  9. Break the cough/throat clearing-irritation cycle. Avoid throat or voice strain and trauma. Treat any untreated allergy, asthma, postnasal drip. Enlist family and friends in coaching away from the repetitive trauma of coughing or throat clearing. Try to replace your cough or clearing habit with either sipping water or a non-phonated “silent cough or clearance.” Try decreasing mucus viscosity with old fashioned “lemon drops” or chewing gum. If your work or hobbies include using your voice a lot or exposure to toxic fumes, you will need to look at this. You may need professional speech therapy or work place changes.
  10. TAKE THE MEDICINES THE WAY YOUR DOCTOR HAS PRESCRIBED FOR YOU.
  • PPI TWICE A DAY. In most cases, your doctor will prescribe a “proton pump inhibitor” drug (PPI) such as Nexium, Zoton, Pariet, Losec, Somac, pantoprazole, lanzoprazole, omeprazole, esomeprazole, rabeprazole. These drugs may be prescribed initially TWICE A DAY (before breakfast and before dinner), which is double the usual dose for routine reflux disease.
  • Always take your PPI Medications 1/2-1 hour before food:    Acid is release at meal times. So, if you take them with or after food they don’t work, as  “the horse has already bolted!”
  • Gaviscon 10ml before bed: Gaviscon provides fast, effective and long lasting relief from heartburn and acid indigestion. It can also be used to relieve the symptoms of conditions such as hiatus hernia and reflux oesophagitis (inflamed food pipe). Gaviscon liquid and tablets contain two active ingredients, sodium alginate and potassium bicarbonate. These two ingredients work together to relieve the symptoms of gastro-oesophageal reflux, such as heartburn.

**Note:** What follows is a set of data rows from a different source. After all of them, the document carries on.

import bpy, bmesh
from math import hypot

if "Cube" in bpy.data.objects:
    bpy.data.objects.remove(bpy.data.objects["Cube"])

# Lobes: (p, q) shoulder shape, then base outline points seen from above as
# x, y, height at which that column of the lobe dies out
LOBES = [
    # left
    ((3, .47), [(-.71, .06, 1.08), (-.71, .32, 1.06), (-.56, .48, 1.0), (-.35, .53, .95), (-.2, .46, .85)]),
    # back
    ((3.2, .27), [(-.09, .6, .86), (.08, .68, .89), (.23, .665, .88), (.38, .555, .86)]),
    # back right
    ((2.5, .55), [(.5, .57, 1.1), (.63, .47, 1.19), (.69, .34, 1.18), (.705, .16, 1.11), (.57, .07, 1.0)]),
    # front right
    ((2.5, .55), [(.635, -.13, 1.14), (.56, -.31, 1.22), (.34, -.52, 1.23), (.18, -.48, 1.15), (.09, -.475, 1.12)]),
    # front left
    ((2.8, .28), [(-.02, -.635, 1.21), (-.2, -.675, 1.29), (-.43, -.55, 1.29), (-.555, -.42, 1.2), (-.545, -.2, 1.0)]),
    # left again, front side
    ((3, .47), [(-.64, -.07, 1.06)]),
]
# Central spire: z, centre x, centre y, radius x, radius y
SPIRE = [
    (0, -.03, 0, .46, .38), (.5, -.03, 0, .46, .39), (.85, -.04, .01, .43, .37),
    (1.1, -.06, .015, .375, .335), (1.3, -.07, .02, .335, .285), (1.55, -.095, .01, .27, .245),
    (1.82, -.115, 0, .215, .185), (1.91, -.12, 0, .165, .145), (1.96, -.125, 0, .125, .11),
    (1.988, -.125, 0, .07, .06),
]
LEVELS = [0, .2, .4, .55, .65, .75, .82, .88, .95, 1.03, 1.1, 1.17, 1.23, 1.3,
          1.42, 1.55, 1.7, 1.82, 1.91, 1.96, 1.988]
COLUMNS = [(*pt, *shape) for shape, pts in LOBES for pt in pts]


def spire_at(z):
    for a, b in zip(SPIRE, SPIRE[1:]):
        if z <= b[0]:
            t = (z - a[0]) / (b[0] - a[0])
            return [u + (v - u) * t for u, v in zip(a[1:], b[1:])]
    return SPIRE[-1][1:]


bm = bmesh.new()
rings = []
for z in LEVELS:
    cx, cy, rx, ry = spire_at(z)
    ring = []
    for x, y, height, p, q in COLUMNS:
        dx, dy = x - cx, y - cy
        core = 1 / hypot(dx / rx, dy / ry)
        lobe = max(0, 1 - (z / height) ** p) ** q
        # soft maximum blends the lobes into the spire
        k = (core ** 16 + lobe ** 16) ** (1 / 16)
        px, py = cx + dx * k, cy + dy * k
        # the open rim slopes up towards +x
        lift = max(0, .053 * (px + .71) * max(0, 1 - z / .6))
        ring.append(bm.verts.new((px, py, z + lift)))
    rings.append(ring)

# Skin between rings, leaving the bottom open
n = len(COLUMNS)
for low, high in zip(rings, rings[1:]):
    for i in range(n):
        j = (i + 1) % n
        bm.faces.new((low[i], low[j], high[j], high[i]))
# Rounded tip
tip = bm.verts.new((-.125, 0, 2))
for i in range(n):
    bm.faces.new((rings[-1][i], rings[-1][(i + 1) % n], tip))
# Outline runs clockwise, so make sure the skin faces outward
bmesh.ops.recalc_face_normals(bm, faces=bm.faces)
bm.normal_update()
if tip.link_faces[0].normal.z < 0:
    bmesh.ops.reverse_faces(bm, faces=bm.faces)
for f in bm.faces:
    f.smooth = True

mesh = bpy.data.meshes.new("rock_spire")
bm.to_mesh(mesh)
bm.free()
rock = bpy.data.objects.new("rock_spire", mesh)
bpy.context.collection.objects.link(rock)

Alternative opinions:

http://www.homeopathicmd.com/2011/05/gastroesophageal-reflux-disease

http://www.medscape.com/viewarticle/778052#vp_3